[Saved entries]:
++++++++++++++++++++
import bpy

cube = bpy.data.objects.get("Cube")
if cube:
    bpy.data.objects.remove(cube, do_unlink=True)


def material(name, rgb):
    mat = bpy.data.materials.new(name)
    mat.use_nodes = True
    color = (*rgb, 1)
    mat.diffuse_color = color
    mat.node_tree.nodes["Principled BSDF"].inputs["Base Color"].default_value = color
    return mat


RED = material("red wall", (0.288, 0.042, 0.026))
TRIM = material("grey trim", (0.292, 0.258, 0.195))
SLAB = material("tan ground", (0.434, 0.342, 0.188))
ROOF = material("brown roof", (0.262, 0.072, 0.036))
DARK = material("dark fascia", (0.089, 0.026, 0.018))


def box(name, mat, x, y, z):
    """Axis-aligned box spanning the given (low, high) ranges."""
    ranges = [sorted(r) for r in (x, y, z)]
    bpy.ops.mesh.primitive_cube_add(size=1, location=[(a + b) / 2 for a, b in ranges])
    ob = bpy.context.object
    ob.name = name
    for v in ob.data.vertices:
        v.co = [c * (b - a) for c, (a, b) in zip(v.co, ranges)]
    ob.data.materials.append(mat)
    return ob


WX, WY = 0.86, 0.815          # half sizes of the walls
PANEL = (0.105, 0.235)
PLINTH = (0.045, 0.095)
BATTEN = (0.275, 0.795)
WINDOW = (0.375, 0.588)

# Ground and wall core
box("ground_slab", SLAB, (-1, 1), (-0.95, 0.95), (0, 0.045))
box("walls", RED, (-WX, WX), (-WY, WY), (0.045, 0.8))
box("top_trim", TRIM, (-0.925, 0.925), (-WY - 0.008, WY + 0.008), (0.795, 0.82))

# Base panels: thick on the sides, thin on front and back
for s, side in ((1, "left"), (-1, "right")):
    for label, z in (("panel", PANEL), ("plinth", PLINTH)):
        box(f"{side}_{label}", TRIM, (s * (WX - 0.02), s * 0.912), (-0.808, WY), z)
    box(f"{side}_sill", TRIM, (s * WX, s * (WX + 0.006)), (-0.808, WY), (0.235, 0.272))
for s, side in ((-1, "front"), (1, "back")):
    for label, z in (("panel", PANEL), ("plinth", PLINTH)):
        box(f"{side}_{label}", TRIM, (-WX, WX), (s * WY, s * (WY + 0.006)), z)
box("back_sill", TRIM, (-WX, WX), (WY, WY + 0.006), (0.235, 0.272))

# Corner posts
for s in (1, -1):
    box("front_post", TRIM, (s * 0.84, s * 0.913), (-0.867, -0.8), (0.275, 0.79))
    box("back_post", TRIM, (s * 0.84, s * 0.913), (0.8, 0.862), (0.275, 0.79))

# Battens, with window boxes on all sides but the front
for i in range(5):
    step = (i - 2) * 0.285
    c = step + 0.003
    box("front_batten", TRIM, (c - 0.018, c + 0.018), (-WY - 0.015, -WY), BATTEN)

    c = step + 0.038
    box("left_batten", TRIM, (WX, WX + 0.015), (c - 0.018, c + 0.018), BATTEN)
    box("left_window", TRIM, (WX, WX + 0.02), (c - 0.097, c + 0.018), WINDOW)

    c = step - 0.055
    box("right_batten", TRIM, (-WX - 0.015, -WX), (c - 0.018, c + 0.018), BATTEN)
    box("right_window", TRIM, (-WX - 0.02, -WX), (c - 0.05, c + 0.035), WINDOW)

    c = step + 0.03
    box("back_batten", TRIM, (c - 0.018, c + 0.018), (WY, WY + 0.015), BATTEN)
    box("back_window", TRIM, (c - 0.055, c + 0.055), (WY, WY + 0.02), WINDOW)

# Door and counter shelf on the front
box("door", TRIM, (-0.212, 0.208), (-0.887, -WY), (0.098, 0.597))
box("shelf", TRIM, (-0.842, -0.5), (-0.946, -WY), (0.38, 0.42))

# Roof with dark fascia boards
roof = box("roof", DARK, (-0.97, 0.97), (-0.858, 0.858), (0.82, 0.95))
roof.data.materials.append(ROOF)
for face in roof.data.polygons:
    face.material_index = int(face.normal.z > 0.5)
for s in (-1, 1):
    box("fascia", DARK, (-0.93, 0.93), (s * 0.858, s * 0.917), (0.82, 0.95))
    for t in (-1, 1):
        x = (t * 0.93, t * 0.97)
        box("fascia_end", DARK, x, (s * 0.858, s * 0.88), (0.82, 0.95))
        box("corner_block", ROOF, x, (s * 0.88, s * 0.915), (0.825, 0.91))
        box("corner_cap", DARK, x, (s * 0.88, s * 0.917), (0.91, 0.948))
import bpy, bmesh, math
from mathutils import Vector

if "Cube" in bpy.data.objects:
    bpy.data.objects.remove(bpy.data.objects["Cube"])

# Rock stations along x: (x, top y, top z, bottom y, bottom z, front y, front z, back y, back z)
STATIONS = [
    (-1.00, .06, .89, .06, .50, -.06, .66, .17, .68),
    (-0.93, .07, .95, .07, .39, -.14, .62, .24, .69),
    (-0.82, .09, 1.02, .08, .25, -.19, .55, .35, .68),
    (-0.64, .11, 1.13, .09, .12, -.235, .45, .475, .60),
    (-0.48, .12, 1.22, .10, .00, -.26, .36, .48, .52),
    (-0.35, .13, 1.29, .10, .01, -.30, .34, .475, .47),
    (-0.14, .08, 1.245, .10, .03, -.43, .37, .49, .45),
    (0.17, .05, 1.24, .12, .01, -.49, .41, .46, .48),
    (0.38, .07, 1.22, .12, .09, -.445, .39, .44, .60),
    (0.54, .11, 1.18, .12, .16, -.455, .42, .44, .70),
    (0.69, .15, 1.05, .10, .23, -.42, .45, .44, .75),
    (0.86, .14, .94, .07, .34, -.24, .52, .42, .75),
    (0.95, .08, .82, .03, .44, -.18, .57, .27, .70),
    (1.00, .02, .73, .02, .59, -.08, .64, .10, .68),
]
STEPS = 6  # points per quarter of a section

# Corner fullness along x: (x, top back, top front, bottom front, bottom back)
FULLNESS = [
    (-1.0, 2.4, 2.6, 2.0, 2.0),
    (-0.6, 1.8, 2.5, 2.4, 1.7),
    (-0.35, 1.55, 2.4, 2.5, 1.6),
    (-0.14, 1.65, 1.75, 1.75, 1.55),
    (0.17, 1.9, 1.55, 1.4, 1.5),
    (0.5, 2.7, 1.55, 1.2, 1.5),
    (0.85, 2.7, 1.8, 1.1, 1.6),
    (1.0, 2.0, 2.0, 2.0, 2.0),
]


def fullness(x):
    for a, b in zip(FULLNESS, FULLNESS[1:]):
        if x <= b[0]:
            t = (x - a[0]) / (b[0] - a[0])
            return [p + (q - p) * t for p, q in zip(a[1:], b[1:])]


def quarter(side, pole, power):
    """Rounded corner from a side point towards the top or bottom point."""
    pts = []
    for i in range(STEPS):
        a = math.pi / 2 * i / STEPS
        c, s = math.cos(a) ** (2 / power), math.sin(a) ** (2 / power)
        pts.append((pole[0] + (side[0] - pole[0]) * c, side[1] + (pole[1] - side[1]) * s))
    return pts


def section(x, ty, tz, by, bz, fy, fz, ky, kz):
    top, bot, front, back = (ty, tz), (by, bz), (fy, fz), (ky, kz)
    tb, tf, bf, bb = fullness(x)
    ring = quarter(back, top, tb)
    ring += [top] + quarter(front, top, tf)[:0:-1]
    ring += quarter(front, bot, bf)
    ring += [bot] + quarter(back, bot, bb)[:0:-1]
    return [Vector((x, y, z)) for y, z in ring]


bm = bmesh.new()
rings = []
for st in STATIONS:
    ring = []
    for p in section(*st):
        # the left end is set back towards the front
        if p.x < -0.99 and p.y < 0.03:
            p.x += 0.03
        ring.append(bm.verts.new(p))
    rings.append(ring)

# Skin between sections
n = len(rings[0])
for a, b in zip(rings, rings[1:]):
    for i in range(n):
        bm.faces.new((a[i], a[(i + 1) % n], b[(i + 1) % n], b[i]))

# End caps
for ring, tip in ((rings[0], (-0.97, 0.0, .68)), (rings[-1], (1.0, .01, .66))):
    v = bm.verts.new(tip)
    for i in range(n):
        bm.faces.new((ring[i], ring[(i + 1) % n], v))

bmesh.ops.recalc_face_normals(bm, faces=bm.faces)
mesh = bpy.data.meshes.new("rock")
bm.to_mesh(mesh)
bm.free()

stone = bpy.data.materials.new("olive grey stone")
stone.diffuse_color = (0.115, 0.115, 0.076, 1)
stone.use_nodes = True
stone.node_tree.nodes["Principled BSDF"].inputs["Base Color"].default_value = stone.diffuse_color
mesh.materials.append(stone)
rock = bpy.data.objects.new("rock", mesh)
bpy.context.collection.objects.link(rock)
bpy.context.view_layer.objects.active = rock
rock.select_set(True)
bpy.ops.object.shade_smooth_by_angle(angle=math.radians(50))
++++++++++++++++++++
Using the records above, set down exactly the lines from the one with "face.material_index = int(face.normal.z" through the one with "of a section", inclusive, and nothing more.

[Answer to the exercise]:
    face.material_index = int(face.normal.z > 0.5)
for s in (-1, 1):
    box("fascia", DARK, (-0.93, 0.93), (s * 0.858, s * 0.917), (0.82, 0.95))
    for t in (-1, 1):
        x = (t * 0.93, t * 0.97)
        box("fascia_end", DARK, x, (s * 0.858, s * 0.88), (0.82, 0.95))
        box("corner_block", ROOF, x, (s * 0.88, s * 0.915), (0.825, 0.91))
        box("corner_cap", DARK, x, (s * 0.88, s * 0.917), (0.91, 0.948))
import bpy, bmesh, math
from mathutils import Vector

if "Cube" in bpy.data.objects:
    bpy.data.objects.remove(bpy.data.objects["Cube"])

# Rock stations along x: (x, top y, top z, bottom y, bottom z, front y, front z, back y, back z)
STATIONS = [
    (-1.00, .06, .89, .06, .50, -.06, .66, .17, .68),
    (-0.93, .07, .95, .07, .39, -.14, .62, .24, .69),
    (-0.82, .09, 1.02, .08, .25, -.19, .55, .35, .68),
    (-0.64, .11, 1.13, .09, .12, -.235, .45, .475, .60),
    (-0.48, .12, 1.22, .10, .00, -.26, .36, .48, .52),
    (-0.35, .13, 1.29, .10, .01, -.30, .34, .475, .47),
    (-0.14, .08, 1.245, .10, .03, -.43, .37, .49, .45),
    (0.17, .05, 1.24, .12, .01, -.49, .41, .46, .48),
    (0.38, .07, 1.22, .12, .09, -.445, .39, .44, .60),
    (0.54, .11, 1.18, .12, .16, -.455, .42, .44, .70),
    (0.69, .15, 1.05, .10, .23, -.42, .45, .44, .75),
    (0.86, .14, .94, .07, .34, -.24, .52, .42, .75),
    (0.95, .08, .82, .03, .44, -.18, .57, .27, .70),
    (1.00, .02, .73, .02, .59, -.08, .64, .10, .68),
]
STEPS = 6  # points per quarter of a section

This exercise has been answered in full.